Our primary goal in writing this book has been to fashion a clear, coherent narrative. We write to explain to students today the way we wish chemistry had been explained to us when we were students.
Beginning with atomic structure, proceeding next to bonding and molecules, ties of substances, and ending with a study of chemical properties, we have told a cohesive story about chemistry. Transitions between topics are smooth, explanations are lucid, and tie-ins to earlier material are frequent. Every attempt has been made to explain chemistry in a visual, intuitive way so that it can be understood by those who give it an honest effort.
Insofar as possible, distractions within the text are minimized. Each chapter is broken into numerous sections to provide frequent breathers, and each section has a consistent format. Sections generally begin with an explanation of their subject, move to a Worked Example problem that shows how to work with the material, and end with one or more Problems for the reader to work through. Each chapter ends with a brief Interlude that describes an interesting application or extension of the chapter subject.
About the Fourth Edition
In preparing this fourth edition, we have again reworked the entire book at the sentence level to make it as easy as possible for a reader to understand and learn chemistry. Among the many changes and improvements, much art has been redrawn to show molecular views of chemical processes, many new molecular models have been added, and numerous electrostatic potential maps have been included to show the polarity patterns in molecules.

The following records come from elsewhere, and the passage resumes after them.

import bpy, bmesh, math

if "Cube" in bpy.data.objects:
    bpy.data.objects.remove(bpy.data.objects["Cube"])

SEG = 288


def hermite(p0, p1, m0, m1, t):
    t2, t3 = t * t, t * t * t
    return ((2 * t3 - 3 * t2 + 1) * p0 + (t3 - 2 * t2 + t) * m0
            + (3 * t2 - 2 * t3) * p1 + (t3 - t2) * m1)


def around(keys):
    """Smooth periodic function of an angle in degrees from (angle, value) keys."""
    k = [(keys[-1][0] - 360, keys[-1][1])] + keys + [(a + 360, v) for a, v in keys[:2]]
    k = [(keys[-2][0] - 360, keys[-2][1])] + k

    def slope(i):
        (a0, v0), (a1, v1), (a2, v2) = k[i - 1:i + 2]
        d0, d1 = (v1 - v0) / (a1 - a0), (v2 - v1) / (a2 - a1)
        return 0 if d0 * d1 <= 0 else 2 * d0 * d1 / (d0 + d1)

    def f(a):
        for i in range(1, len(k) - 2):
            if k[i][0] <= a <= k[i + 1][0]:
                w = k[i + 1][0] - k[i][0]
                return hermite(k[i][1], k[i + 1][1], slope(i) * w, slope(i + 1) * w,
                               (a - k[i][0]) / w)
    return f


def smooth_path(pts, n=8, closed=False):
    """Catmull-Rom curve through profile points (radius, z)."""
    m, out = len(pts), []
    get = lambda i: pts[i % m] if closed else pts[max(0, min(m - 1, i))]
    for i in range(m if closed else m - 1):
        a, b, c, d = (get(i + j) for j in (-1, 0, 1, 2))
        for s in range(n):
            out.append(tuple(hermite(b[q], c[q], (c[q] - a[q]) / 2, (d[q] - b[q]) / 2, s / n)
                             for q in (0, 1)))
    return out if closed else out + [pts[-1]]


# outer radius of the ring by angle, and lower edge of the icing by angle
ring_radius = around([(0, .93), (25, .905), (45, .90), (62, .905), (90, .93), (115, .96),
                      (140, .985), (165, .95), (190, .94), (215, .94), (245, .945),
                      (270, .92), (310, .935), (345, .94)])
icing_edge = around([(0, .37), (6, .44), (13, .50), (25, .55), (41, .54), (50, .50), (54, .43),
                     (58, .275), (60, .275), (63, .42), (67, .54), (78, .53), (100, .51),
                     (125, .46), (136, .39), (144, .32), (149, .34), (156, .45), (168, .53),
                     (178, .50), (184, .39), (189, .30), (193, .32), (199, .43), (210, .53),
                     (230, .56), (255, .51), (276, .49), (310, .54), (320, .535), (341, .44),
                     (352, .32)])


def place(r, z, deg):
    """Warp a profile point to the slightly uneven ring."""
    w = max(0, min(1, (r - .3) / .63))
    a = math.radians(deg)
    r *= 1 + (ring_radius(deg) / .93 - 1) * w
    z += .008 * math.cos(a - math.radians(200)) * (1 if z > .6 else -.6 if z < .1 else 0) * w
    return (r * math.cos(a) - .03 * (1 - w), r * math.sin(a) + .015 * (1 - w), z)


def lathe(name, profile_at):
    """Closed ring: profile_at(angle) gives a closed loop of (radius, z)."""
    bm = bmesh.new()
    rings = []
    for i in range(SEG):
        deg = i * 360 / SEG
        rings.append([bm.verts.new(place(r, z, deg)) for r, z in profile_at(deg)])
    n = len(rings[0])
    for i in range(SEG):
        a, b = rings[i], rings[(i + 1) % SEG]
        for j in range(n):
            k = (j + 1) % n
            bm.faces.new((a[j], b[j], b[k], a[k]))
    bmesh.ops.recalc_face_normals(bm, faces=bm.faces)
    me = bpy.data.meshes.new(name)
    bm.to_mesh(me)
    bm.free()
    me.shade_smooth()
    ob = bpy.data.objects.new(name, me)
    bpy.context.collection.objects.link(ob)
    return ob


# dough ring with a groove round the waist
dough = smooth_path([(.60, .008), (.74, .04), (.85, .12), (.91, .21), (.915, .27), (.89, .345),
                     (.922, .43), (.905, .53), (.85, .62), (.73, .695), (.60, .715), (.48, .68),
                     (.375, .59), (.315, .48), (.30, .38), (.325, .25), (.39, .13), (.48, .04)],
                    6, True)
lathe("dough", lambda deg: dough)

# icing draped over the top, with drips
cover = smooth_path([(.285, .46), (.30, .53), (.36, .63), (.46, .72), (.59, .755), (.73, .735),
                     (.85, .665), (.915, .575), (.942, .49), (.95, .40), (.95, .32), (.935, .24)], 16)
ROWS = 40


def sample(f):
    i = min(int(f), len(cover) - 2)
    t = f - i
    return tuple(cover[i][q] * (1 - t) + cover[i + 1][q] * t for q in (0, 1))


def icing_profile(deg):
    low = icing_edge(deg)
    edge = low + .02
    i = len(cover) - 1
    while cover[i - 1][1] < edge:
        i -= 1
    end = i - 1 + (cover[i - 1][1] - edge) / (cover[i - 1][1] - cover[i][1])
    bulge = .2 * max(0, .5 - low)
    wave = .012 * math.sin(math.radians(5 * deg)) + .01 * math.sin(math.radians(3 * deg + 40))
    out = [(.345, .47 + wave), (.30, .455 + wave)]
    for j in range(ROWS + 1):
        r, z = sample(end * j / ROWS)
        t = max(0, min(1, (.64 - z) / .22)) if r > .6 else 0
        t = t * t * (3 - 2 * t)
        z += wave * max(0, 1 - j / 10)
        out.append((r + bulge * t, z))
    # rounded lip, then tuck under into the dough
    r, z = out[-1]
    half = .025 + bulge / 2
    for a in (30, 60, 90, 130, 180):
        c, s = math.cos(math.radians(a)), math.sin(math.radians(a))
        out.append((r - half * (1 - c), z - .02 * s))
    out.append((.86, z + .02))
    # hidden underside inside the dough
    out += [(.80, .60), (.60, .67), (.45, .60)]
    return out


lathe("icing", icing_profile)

Problems and problem solving have also received a great deal of attention in this 4th edition. The use of visual, non-numerical "Key Concept" problems has been expanded. The number of these problems, which test an understanding of the material rather than the ability to put numbers into a formula, has increased, and Worked Key Concept Examples have been included in each chapter to show how to approach these problems. Don't make the mistake of thinking that these Key Concept problems are simple just because they don't have numbers. Many are real challenges that will test the ability of any student.
Among other changes to the problems, the Worked Examples found at the end of text sections have been rewritten to begin with a Strategy discussion that shows how to approach the problem, and many now end with a Ballpark Check to make sure the calculated answer makes sense. Finally, we have added a substantial number of challenging new end-of-chapter problems that should prove thought-provoking to even the best students.
We hope that this new edition will meet the goals we have set for it and that students will find it to be friendly, accessible, and above all effective in teaching chemistry.